_Work to complete:_ Use the entries below and reproduce exactly the lines from the one containing "bpy.context.collection.objects.link(ob)" down to the one containing "the rim, narrows", both of them included.

--- Supplied records ---

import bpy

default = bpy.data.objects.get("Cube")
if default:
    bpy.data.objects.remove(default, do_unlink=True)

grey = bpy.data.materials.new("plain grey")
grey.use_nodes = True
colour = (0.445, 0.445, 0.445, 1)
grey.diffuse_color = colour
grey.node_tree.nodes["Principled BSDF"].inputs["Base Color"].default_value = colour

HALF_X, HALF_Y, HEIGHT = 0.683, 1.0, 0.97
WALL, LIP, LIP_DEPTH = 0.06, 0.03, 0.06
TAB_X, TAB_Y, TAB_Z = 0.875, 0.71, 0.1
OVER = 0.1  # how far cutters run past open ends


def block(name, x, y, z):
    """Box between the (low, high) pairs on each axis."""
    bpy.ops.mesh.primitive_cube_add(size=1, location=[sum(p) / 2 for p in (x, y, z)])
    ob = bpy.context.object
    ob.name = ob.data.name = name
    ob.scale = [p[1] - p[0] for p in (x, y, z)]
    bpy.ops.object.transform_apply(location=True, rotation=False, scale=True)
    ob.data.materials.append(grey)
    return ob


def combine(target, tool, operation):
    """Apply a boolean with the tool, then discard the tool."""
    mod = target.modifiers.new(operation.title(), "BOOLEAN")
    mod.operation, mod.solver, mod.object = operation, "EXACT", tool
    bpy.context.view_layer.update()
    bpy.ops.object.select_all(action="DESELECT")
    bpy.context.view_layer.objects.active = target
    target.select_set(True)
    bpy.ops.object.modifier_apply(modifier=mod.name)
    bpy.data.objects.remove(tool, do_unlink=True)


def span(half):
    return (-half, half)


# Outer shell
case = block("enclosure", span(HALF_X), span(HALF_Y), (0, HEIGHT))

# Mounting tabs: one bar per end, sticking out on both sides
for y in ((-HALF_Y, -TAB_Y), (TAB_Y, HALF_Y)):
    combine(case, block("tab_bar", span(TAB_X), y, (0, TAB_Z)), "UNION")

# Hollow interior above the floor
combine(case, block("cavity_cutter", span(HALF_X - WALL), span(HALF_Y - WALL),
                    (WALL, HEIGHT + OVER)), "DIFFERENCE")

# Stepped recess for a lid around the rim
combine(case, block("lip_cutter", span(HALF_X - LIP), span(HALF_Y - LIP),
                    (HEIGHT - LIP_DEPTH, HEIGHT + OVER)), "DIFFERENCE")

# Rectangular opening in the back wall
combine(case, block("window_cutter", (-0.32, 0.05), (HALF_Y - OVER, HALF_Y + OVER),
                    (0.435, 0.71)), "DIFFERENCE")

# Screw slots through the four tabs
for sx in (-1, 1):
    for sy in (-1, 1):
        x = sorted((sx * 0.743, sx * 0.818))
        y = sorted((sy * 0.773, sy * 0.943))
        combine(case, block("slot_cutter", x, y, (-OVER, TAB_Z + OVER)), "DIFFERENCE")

---
--- Supplied records ---

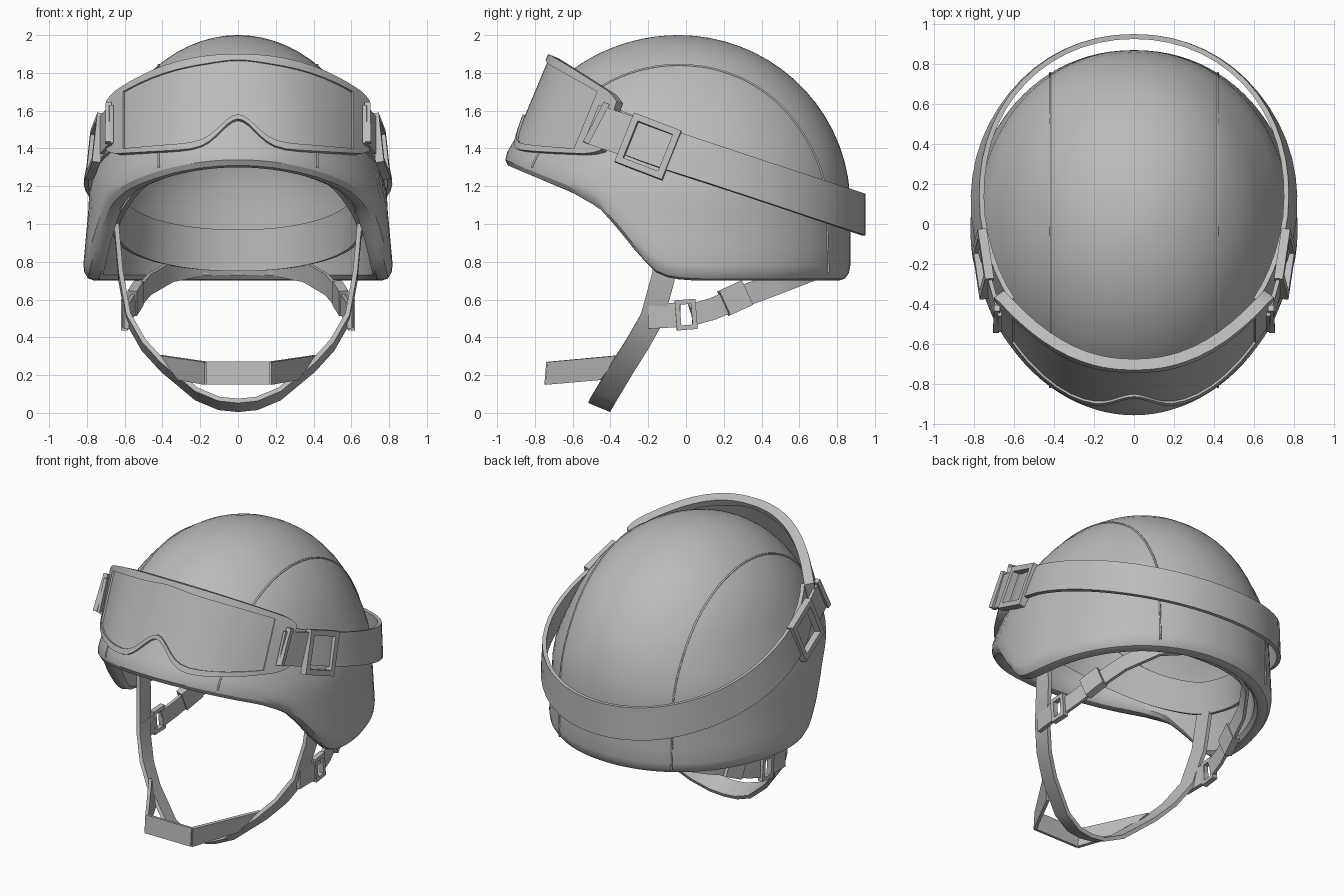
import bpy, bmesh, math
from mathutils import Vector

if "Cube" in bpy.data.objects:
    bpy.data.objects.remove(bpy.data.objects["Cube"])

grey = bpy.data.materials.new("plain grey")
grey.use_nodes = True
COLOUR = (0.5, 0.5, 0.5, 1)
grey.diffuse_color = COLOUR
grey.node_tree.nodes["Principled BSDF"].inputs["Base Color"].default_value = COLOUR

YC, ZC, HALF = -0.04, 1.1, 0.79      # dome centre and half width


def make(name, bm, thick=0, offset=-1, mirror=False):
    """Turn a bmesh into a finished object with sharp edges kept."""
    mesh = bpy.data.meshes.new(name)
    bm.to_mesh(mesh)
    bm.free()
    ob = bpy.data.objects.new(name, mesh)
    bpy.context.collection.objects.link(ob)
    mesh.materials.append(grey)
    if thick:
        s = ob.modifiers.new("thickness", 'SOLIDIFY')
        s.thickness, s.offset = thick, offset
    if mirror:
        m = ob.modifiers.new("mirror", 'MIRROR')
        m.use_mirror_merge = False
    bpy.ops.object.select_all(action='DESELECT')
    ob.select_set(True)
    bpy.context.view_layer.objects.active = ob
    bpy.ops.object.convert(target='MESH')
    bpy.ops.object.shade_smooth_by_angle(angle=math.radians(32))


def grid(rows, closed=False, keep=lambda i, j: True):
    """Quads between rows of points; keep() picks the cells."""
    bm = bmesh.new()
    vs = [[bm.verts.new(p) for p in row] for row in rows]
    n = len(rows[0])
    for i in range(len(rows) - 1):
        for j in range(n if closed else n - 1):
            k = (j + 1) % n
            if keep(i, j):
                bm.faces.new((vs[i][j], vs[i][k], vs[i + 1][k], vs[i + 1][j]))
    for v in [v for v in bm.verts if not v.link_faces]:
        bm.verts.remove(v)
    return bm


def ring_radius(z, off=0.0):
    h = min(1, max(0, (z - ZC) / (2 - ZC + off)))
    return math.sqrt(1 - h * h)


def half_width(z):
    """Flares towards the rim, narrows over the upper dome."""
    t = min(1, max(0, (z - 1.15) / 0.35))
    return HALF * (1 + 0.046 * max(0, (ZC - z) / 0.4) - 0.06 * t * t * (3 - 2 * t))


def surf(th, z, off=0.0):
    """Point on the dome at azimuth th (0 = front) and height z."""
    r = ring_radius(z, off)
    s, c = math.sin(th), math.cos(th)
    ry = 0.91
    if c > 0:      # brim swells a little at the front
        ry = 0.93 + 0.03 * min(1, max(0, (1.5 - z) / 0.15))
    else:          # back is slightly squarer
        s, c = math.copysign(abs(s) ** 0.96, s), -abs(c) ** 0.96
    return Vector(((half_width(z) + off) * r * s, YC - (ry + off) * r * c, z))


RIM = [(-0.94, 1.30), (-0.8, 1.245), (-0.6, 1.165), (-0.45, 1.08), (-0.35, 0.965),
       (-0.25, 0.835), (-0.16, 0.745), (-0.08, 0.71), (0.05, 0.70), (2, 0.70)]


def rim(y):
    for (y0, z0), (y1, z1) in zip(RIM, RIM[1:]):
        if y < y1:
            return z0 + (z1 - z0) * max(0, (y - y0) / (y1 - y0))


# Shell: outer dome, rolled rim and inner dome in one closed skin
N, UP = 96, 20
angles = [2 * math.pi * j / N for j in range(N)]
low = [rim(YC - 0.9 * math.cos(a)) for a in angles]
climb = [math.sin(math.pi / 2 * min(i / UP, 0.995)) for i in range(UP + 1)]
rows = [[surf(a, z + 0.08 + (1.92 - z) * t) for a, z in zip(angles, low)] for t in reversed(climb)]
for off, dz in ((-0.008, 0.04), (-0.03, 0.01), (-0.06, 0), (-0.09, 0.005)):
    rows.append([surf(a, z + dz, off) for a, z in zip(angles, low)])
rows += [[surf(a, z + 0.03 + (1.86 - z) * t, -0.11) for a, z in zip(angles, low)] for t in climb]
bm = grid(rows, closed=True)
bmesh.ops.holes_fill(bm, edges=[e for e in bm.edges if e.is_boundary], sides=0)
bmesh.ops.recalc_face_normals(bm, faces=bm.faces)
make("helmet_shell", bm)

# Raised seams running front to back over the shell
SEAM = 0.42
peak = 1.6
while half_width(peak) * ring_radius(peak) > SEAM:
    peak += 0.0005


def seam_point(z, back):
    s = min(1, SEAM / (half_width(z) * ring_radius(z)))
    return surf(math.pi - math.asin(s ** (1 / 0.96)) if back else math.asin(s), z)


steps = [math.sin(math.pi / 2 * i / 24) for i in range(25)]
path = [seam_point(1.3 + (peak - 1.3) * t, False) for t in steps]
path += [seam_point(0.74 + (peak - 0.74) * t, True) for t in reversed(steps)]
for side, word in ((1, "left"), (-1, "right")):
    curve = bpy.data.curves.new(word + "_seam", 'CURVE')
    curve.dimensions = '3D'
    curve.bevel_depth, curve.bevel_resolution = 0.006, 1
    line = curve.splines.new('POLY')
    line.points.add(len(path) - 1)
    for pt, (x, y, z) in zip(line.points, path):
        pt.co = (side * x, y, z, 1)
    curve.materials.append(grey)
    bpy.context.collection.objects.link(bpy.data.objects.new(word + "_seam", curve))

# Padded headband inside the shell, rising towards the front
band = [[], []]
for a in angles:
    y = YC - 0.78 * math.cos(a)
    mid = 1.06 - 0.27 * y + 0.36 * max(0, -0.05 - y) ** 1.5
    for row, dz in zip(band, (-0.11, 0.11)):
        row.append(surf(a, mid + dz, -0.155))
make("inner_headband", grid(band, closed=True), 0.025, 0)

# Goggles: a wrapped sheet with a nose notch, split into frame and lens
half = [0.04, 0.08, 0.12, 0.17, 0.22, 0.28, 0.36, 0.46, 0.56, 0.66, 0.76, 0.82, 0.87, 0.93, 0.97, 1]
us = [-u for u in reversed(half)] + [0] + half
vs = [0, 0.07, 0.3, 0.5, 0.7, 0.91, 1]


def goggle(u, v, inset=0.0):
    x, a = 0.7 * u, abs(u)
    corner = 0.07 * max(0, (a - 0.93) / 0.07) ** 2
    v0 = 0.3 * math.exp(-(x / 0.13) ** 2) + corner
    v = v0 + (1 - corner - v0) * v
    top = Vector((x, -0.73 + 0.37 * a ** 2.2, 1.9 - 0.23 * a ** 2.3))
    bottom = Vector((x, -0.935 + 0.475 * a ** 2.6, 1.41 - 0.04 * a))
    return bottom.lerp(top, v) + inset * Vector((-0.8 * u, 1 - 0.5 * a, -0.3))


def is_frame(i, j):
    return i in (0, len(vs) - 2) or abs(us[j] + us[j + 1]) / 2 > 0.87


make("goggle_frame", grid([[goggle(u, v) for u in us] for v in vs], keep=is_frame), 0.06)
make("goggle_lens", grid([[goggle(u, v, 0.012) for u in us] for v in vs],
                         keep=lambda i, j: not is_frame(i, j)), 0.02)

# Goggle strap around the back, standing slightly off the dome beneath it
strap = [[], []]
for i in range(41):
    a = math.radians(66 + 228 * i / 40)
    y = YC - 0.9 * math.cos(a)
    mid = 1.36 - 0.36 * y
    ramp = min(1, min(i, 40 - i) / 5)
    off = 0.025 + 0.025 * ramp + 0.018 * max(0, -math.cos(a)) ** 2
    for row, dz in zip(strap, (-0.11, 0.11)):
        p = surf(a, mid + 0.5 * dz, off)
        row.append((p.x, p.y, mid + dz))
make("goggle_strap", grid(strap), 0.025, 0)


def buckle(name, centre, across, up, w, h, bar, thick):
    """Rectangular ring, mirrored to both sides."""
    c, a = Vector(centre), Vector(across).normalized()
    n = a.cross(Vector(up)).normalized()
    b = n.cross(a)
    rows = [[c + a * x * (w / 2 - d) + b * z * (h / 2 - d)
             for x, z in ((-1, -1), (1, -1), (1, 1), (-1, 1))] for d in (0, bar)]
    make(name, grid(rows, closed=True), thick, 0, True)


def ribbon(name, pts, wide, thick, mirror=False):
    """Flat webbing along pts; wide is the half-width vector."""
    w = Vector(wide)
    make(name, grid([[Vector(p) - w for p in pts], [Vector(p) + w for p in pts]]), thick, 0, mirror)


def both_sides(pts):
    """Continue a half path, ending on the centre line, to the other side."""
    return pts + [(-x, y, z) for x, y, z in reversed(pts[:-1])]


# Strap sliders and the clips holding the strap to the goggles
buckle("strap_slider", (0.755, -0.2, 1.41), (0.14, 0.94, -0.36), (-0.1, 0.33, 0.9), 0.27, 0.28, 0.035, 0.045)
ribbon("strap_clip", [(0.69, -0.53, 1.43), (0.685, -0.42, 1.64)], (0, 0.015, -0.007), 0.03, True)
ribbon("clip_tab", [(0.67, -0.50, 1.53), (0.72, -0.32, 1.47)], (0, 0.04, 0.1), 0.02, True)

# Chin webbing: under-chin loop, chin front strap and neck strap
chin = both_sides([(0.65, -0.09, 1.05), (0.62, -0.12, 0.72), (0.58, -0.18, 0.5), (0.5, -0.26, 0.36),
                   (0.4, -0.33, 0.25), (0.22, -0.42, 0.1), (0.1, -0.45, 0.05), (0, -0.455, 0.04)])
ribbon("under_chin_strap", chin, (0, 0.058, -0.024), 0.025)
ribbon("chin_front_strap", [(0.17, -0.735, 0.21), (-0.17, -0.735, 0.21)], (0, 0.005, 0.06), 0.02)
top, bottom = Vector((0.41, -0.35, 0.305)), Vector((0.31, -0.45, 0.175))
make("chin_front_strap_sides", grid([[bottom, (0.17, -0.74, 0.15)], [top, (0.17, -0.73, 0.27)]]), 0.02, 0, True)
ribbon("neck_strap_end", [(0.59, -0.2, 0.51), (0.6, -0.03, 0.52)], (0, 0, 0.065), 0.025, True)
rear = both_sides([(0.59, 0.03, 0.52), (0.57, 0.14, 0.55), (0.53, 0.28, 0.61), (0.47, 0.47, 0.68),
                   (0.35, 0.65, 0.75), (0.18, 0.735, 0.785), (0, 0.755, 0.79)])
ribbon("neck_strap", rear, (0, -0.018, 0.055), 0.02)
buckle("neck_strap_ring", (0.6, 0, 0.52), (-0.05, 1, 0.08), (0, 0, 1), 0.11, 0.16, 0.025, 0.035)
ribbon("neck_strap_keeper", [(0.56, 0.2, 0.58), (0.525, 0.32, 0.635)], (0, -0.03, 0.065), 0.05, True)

---

_Response to the exercise:_
    bpy.context.collection.objects.link(ob)
    mesh.materials.append(grey)
    if thick:
        s = ob.modifiers.new("thickness", 'SOLIDIFY')
        s.thickness, s.offset = thick, offset
    if mirror:
        m = ob.modifiers.new("mirror", 'MIRROR')
        m.use_mirror_merge = False
    bpy.ops.object.select_all(action='DESELECT')
    ob.select_set(True)
    bpy.context.view_layer.objects.active = ob
    bpy.ops.object.convert(target='MESH')
    bpy.ops.object.shade_smooth_by_angle(angle=math.radians(32))


def grid(rows, closed=False, keep=lambda i, j: True):
    """Quads between rows of points; keep() picks the cells."""
    bm = bmesh.new()
    vs = [[bm.verts.new(p) for p in row] for row in rows]
    n = len(rows[0])
    for i in range(len(rows) - 1):
        for j in range(n if closed else n - 1):
            k = (j + 1) % n
            if keep(i, j):
                bm.faces.new((vs[i][j], vs[i][k], vs[i + 1][k], vs[i + 1][j]))
    for v in [v for v in bm.verts if not v.link_faces]:
        bm.verts.remove(v)
    return bm


def ring_radius(z, off=0.0):
    h = min(1, max(0, (z - ZC) / (2 - ZC + off)))
    return math.sqrt(1 - h * h)


def half_width(z):
    """Flares towards the rim, narrows over the upper dome."""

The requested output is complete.